Lou Ford (Affleck) is a small-town deputy in 1950s West Texas, where he's still struggling with childhood demons and feelings of inadequacy. Even though he has an adoring girlfriend (Hudson), he starts a torrid fling with a prostitute (Alba) who lives on the edge of town. And as he sets in motion an elaborate revenge plot, we discover that underneath his nice guy exterior Lou is a sadistic murderer. And he's only barely staying one step ahead of the investigators (including Bower, Koteas and Baker).
Continue reading: The Killer Inside Me Review
Detective Terence McDonagh (Cage) has been promoted to lieutenant in the wake of his heroic actions during Hurricane Katrina. Even though he's a coke-snorting, evidence-tampering, gambling-addict rapist with a hooker (Mendes) for a girlfriend. Now he's investigating the grisly murder of a family. He knows that local gangster Big Fate (Joiner) is to blame, but he has no proof beyond a nervous 15-year-old witness (Whitaker). As his entire world squeezes in on him, he merely turns to more drugs, violence and sex to worm his way out.

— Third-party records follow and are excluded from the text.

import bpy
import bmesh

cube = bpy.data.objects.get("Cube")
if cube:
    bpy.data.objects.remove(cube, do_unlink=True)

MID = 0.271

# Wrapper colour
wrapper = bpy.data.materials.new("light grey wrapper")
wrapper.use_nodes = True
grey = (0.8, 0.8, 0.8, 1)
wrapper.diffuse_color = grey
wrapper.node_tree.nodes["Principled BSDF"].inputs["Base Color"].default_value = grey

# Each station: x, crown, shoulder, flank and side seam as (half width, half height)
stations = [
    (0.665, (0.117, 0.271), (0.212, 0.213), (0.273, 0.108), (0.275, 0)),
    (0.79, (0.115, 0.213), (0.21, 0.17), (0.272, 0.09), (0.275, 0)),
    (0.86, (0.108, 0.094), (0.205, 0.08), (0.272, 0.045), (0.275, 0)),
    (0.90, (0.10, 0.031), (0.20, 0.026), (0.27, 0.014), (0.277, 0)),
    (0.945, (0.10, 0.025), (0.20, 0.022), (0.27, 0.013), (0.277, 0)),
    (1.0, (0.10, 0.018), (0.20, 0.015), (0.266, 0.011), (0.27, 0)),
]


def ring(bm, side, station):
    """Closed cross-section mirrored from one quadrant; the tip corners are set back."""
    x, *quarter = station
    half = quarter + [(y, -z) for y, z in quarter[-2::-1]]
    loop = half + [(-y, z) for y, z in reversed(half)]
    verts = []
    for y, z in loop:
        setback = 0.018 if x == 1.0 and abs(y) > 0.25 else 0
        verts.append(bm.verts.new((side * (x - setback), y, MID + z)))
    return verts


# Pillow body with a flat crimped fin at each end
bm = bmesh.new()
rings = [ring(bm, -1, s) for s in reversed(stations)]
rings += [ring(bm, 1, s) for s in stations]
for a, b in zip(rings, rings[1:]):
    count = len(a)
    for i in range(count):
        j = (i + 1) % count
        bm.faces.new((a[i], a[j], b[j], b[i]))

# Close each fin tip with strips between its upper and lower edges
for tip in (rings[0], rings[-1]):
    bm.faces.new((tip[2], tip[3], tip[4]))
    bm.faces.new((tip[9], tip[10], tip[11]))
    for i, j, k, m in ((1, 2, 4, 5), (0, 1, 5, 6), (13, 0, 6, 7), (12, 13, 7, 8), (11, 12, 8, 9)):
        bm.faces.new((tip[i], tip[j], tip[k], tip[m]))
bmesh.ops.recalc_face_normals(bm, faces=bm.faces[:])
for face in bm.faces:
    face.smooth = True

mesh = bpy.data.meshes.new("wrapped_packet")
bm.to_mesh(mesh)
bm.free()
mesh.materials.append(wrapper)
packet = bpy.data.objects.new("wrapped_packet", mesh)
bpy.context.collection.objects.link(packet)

Continue reading: The Bad Lieutenant - Port of Call: New Orleans Review
Bad Blake (Bridges) is a successful 57-year-old musician whose career and personal life have been derailed by alcoholism. Playing to bowling alleys and bars across New Mexico, he's interviewed by a journalist Jean (Gyllenhaal) and is surprised when a spark of attraction develops between them. His next stop is Phoenix, where he plays a gig with former band member Tommy Sweet (Farrell), who's now a mega-star but hasn't forgotten the debt he owes to Bad. The question is whether Bad can get himself together long enough to make either relationship work.
Continue reading: Crazy Heart Review
Sam should have stayed in Singapore, where he fled after accompanying his best friend Joon (Leonardo Nam) on a drug deal that went very bad and left Joon bleeding to death in Sam's getaway car. Rather than go to the cops, Sam hid the car and the body, taking his secret with him.
Continue reading: Undoing Review
An idea man, you see.
Continue reading: The Amateurs Review
Fulton and Pepe thrust us into the lives of the Howe brothers (Luke and Harry Treadway), conjoined by a small extension of flesh at the middle of their ribs. At the age of 18, they are picked up by music promoter Zak Bedderwick and coupled with manager Nick Sydney (Sean Harris, pure sleaze with the moustache to match) and bassist Paul Day (Bryan Dick) to start a rock band. The sessions bring out the differences in the brothers: Tom's quiet sensitivity and genius at guitar and Barry's outlandish and audacious singing. The band's sound emulates punk icons The Sonics and shreds out on stage as Barry taunts the audience to touch the flesh that connects him to Tom. Things go haywire when a woman, medical journalist Laura (Tania Emery), falls for Tom and rouses feelings of wanting freedom from the eccentric, often dangerous Barry.
Continue reading: Brothers Of The Head Review
Wes Craven's brutal 1977 micro-budgeted The Hills Have Eyes was a post-hippie scream of horror, both at the collapse of the youth-led revolution and the dreadfulness of the Vietnam War. Craven turned his eye to home, to the desolate stretches of vast American desert where he could posit a family of bloodthirsty mutants preying on those who stumble onto their fallout abode, and it could almost (almost) seem plausible. With a world of misery at large, how strange would it be to find murderous maniacs in our own backyard? Sure, the original film suffers from some notably outré moments and jagged pacing, but Craven succeeded in bringing a grimly gleeful sense of humor to what was essentially a Texas Chainsaw Massacre riff.
Continue reading: The Hills Have Eyes (2006) Review